(Saved entries)

————————

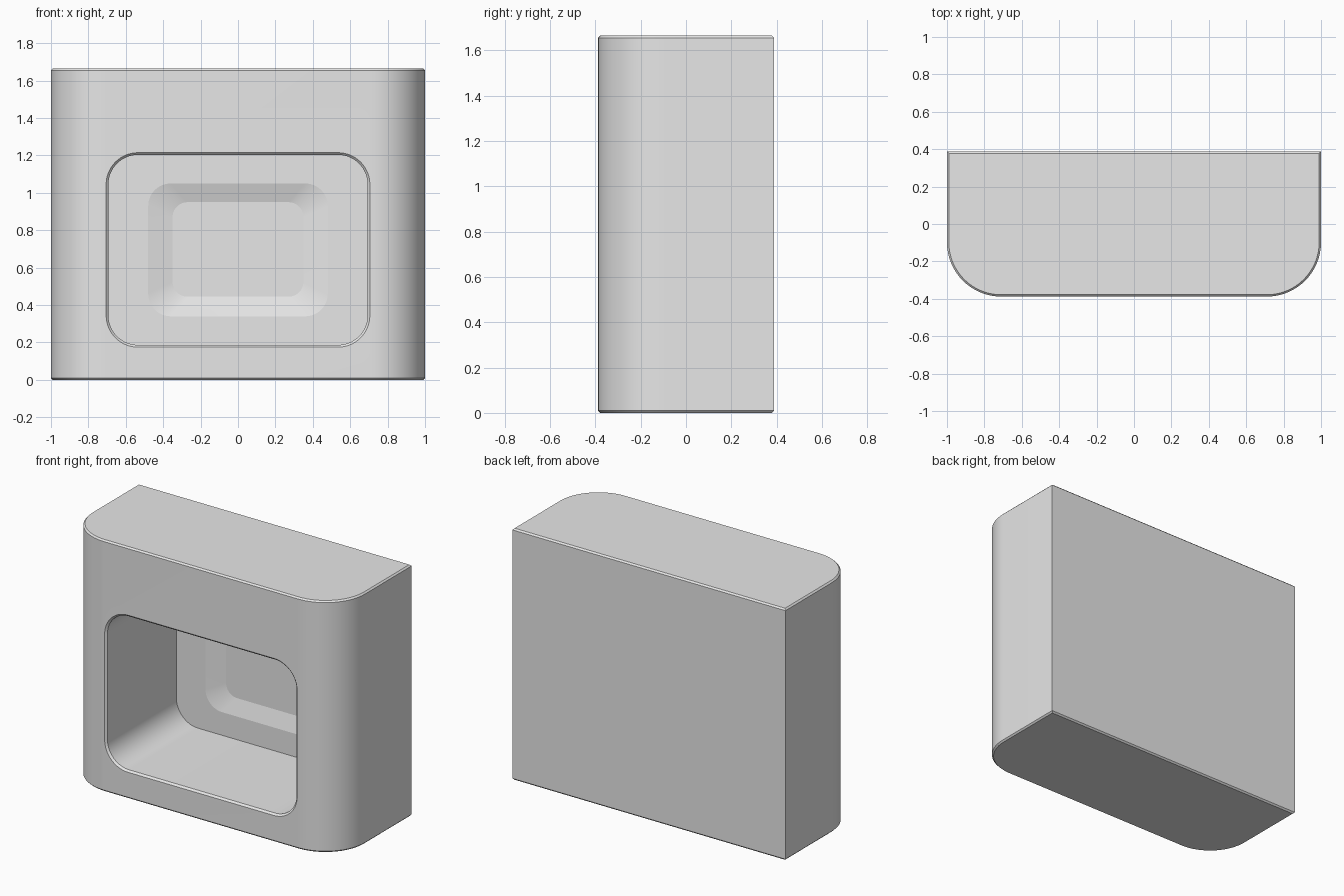
import bpy, bmesh, math

if "Cube" in bpy.data.objects:
    bpy.data.objects.remove(bpy.data.objects["Cube"])

SEG = 16            # segments per rounded corner
HX, HY, H = 1.0, 0.388, 1.665
grey = bpy.data.materials.new("light_grey")
grey.diffuse_color = (0.8, 0.8, 0.8, 1)
grey.use_nodes = True
grey.node_tree.nodes["Principled BSDF"].inputs["Base Color"].default_value = grey.diffuse_color


def arc(cx, cy, r, start):
    """Quarter arc, counter-clockwise from the start angle in degrees."""
    return [(cx + r * math.cos(math.radians(start + 90 * i / SEG)),
             cy + r * math.sin(math.radians(start + 90 * i / SEG))) for i in range(SEG + 1)]


def rounded_rect(x, z0, z1, r):
    return (arc(x - r, z1 - r, r, 0) + arc(-x + r, z1 - r, r, 90)
            + arc(-x + r, z0 + r, r, 180) + arc(x - r, z0 + r, r, 270))


def footprint(inset):
    """Square at the back, rounded at the two front corners."""
    x, y, r = HX - inset, HY - inset, 0.29 - inset
    return [(x, y), (-x, y)] + arc(-x + r, -y + r, r, 180) + arc(x - r, -y + r, r, 270)


def loft(name, rings):
    """Skin a list of equal-length closed rings and cap both ends."""
    bm = bmesh.new()
    loops = [[bm.verts.new(p) for p in ring] for ring in rings]
    n = len(loops[0])
    for a, b in zip(loops, loops[1:]):
        for i in range(n):
            j = (i + 1) % n
            bm.faces.new((a[i], a[j], b[j], b[i]))
    bm.faces.new(loops[0])
    bm.faces.new(loops[-1])
    bmesh.ops.recalc_face_normals(bm, faces=bm.faces)
    mesh = bpy.data.meshes.new(name)
    bm.to_mesh(mesh)
    bm.free()
    mesh.materials.append(grey)
    obj = bpy.data.objects.new(name, mesh)
    bpy.context.collection.objects.link(obj)
    return obj


# Housing with small chamfers around top and bottom
E = 0.01
housing = loft("housing", [[(x, y, z) for x, y in footprint(i)]
                           for z, i in ((0, E), (E, 0), (H - E, 0), (H, E))])

# Cavity: chamfered mouth, straight walls, shallow sloped recess in the back wall
sections = [
    (-HY - 0.02, rounded_rect(0.725, 0.155, 1.235, 0.19)),
    (-HY + 0.012, rounded_rect(0.693, 0.187, 1.203, 0.158)),
    (0.345, rounded_rect(0.693, 0.187, 1.203, 0.158)),
    (0.345, rounded_rect(0.48, 0.34, 1.05, 0.12)),
    (0.375, rounded_rect(0.35, 0.445, 0.95, 0.08)),
]
cutter = loft("cavity_cutter", [[(x, y, z) for x, z in sec] for y, sec in sections])
cutter.hide_render = True

cut = housing.modifiers.new("cavity", 'BOOLEAN')
cut.operation = 'DIFFERENCE'
cut.solver = 'EXACT'
cut.object = cutter
bpy.context.view_layer.objects.active = housing
housing.select_set(True)
bpy.ops.object.modifier_apply(modifier=cut.name)
bpy.data.objects.remove(cutter)

# Smooth the rounded corners, keep the edges crisp
bpy.ops.object.shade_smooth_by_angle(angle=math.radians(10))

————————

# [Work to be completed]
Would you copy out the data exactly, leaving every picture out?

# [Answer section]
import bpy, bmesh, math

if "Cube" in bpy.data.objects:
    bpy.data.objects.remove(bpy.data.objects["Cube"])

SEG = 16            # segments per rounded corner
HX, HY, H = 1.0, 0.388, 1.665
grey = bpy.data.materials.new("light_grey")
grey.diffuse_color = (0.8, 0.8, 0.8, 1)
grey.use_nodes = True
grey.node_tree.nodes["Principled BSDF"].inputs["Base Color"].default_value = grey.diffuse_color


def arc(cx, cy, r, start):
    """Quarter arc, counter-clockwise from the start angle in degrees."""
    return [(cx + r * math.cos(math.radians(start + 90 * i / SEG)),
             cy + r * math.sin(math.radians(start + 90 * i / SEG))) for i in range(SEG + 1)]


def rounded_rect(x, z0, z1, r):
    return (arc(x - r, z1 - r, r, 0) + arc(-x + r, z1 - r, r, 90)
            + arc(-x + r, z0 + r, r, 180) + arc(x - r, z0 + r, r, 270))


def footprint(inset):
    """Square at the back, rounded at the two front corners."""
    x, y, r = HX - inset, HY - inset, 0.29 - inset
    return [(x, y), (-x, y)] + arc(-x + r, -y + r, r, 180) + arc(x - r, -y + r, r, 270)


def loft(name, rings):
    """Skin a list of equal-length closed rings and cap both ends."""
    bm = bmesh.new()
    loops = [[bm.verts.new(p) for p in ring] for ring in rings]
    n = len(loops[0])
    for a, b in zip(loops, loops[1:]):
        for i in range(n):
            j = (i + 1) % n
            bm.faces.new((a[i], a[j], b[j], b[i]))
    bm.faces.new(loops[0])
    bm.faces.new(loops[-1])
    bmesh.ops.recalc_face_normals(bm, faces=bm.faces)
    mesh = bpy.data.meshes.new(name)
    bm.to_mesh(mesh)
    bm.free()
    mesh.materials.append(grey)
    obj = bpy.data.objects.new(name, mesh)
    bpy.context.collection.objects.link(obj)
    return obj


# Housing with small chamfers around top and bottom
E = 0.01
housing = loft("housing", [[(x, y, z) for x, y in footprint(i)]
                           for z, i in ((0, E), (E, 0), (H - E, 0), (H, E))])

# Cavity: chamfered mouth, straight walls, shallow sloped recess in the back wall
sections = [
    (-HY - 0.02, rounded_rect(0.725, 0.155, 1.235, 0.19)),
    (-HY + 0.012, rounded_rect(0.693, 0.187, 1.203, 0.158)),
    (0.345, rounded_rect(0.693, 0.187, 1.203, 0.158)),
    (0.345, rounded_rect(0.48, 0.34, 1.05, 0.12)),
    (0.375, rounded_rect(0.35, 0.445, 0.95, 0.08)),
]
cutter = loft("cavity_cutter", [[(x, y, z) for x, z in sec] for y, sec in sections])
cutter.hide_render = True

cut = housing.modifiers.new("cavity", 'BOOLEAN')
cut.operation = 'DIFFERENCE'
cut.solver = 'EXACT'
cut.object = cutter
bpy.context.view_layer.objects.active = housing
housing.select_set(True)
bpy.ops.object.modifier_apply(modifier=cut.name)
bpy.data.objects.remove(cutter)

# Smooth the rounded corners, keep the edges crisp
bpy.ops.object.shade_smooth_by_angle(angle=math.radians(10))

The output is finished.